═════ Data extracts

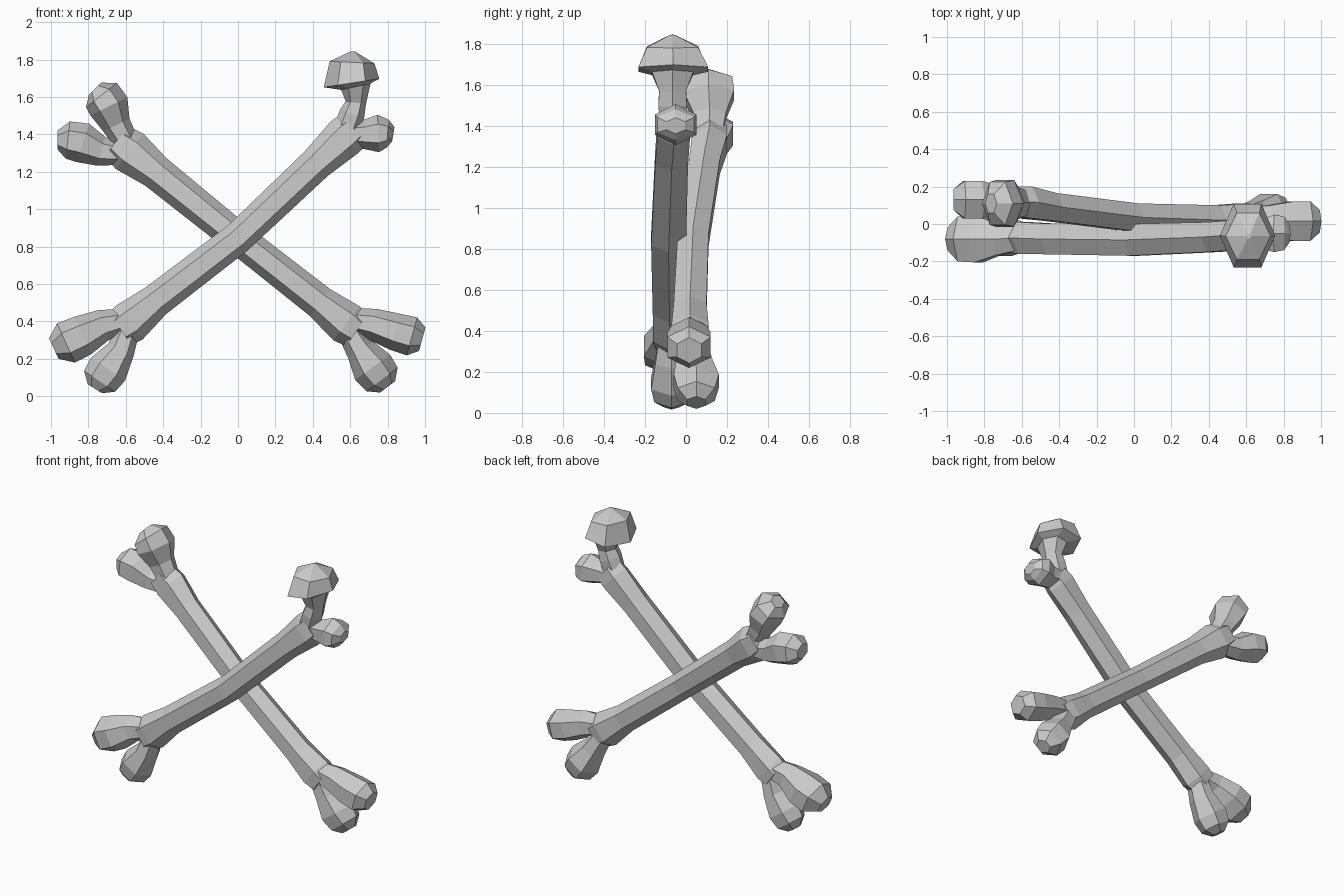
import bpy, bmesh, math
from mathutils import Vector


def loft(name, sections):
    """Six-sided tube through (x, y, z, half width, half depth) sections."""
    bm = bmesh.new()
    pts = [Vector(s[:3]) for s in sections]
    rings = []
    for i, (p, s) in enumerate(zip(pts, sections)):
        t = pts[min(i + 1, len(pts) - 1)] - pts[max(i - 1, 0)]
        n = Vector((-t.z, 0, t.x)).normalized()
        ring = []
        for k in range(6):
            a = k * math.pi / 3
            depth = s[4] * math.sin(a) / math.sin(math.pi / 3)
            ring.append(bm.verts.new(p + n * s[3] * math.cos(a) + Vector((0, depth, 0))))
        rings.append(ring)
    for a, b in zip(rings, rings[1:]):
        for k in range(6):
            j = (k + 1) % 6
            bm.faces.new((a[k], a[j], b[j], b[k]))
    bm.faces.new(rings[0])
    bm.faces.new(rings[-1])
    bmesh.ops.recalc_face_normals(bm, faces=bm.faces)
    me = bpy.data.meshes.new(name)
    bm.to_mesh(me)
    bm.free()
    ob = bpy.data.objects.new(name, me)
    bpy.context.collection.objects.link(ob)
    return ob


def bone(name, shaft, lobes):
    """Fuse the shaft with its end lobes into one skin."""
    body = loft(name, shaft)
    bpy.context.view_layer.objects.active = body
    for lobe in lobes:
        part = loft(name + "_lobe", lobe)
        mod = body.modifiers.new("fuse", 'BOOLEAN')
        mod.operation, mod.solver, mod.object = 'UNION', 'EXACT', part
        bpy.ops.object.modifier_apply(modifier=mod.name)
        bpy.data.objects.remove(part)
    return body


# Front bone: lower left to upper right, ending in a capped ball joint
bone("front_bone",
     [(-.63, -.075, .36, .105, .08), (-.58, -.075, .395, .115, .085),
      (-.44, -.08, .51, .09, .082), (0, -.085, .847, .085, .085),
      (.42, -.07, 1.245, .09, .08), (.57, -.06, 1.385, .112, .08),
      (.62, -.06, 1.43, .105, .07)],
     [  # left knob
         [(-.58, -.075, .41, .06, .06), (-.72, -.08, .38, .085, .085),
          (-.83, -.08, .325, .11, .125), (-.92, -.08, .285, .115, .12),
          (-.985, -.08, .255, .06, .06)],
         # bottom knob
         [(-.58, -.07, .38, .06, .06), (-.625, -.07, .25, .075, .08),
          (-.695, -.07, .145, .11, .1), (-.74, -.07, .08, .1, .085),
          (-.765, -.07, .04, .045, .04)],
         # side knob beside the ball
         [(.58, -.055, 1.4, .06, .06), (.68, -.055, 1.4, .08, .075),
          (.75, -.05, 1.405, .1, .1), (.8, -.05, 1.405, .075, .09),
          (.83, -.05, 1.4, .04, .045)],
         # neck and ball
         [(.57, -.065, 1.4, .07, .06), (.61, -.065, 1.51, .068, .07),
          (.63, -.065, 1.57, .055, .065), (.63, -.065, 1.655, .08, .1),
          (.607, -.062, 1.675, .15, .17), (.61, -.065, 1.785, .12, .125),
          (.615, -.065, 1.843, .012, .012)],
     ])

# Rear bone: upper left to lower right, forked at both ends
bone("rear_bone",
     [(-.65, .12, 1.365, .1, .08), (-.58, .115, 1.31, .12, .085),
      (-.44, .09, 1.2, .093, .075), (0, .035, .845, .085, .075),
      (.44, .02, .5, .09, .08), (.58, .02, .39, .115, .09),
      (.635, .02, .35, .1, .08)],
     [  # upper knob
         [(-.57, .11, 1.31, .06, .06), (-.65, .115, 1.45, .078, .08),
          (-.69, .11, 1.55, .11, .125), (-.73, .11, 1.61, .105, .115),
          (-.765, .11, 1.645, .045, .05)],
         # left knob
         [(-.57, .12, 1.29, .05, .06), (-.73, .13, 1.31, .08, .075),
          (-.83, .13, 1.355, .108, .1), (-.91, .13, 1.37, .1, .1),
          (-.965, .13, 1.37, .05, .055)],
         # right knob
         [(.57, .02, .41, .06, .06), (.72, .015, .385, .085, .085),
          (.84, .015, .345, .1, .105), (.93, .015, .32, .105, .105),
          (.985, .015, .305, .065, .06)],
         # bottom knob
         [(.57, .03, .39, .06, .06), (.655, .04, .25, .08, .085),
          (.72, .05, .155, .115, .11), (.77, .05, .09, .105, .09),
          (.8, .05, .05, .05, .045)],
     ])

══════════

Going down the listing above, begin printing at the line with "# neck and ball" and finish with the line with "# Rear bone: upper", exactly as they appear.

         # neck and ball
         [(.57, -.065, 1.4, .07, .06), (.61, -.065, 1.51, .068, .07),
          (.63, -.065, 1.57, .055, .065), (.63, -.065, 1.655, .08, .1),
          (.607, -.062, 1.675, .15, .17), (.61, -.065, 1.785, .12, .125),
          (.615, -.065, 1.843, .012, .012)],
     ])

# Rear bone: upper left to lower right, forked at both ends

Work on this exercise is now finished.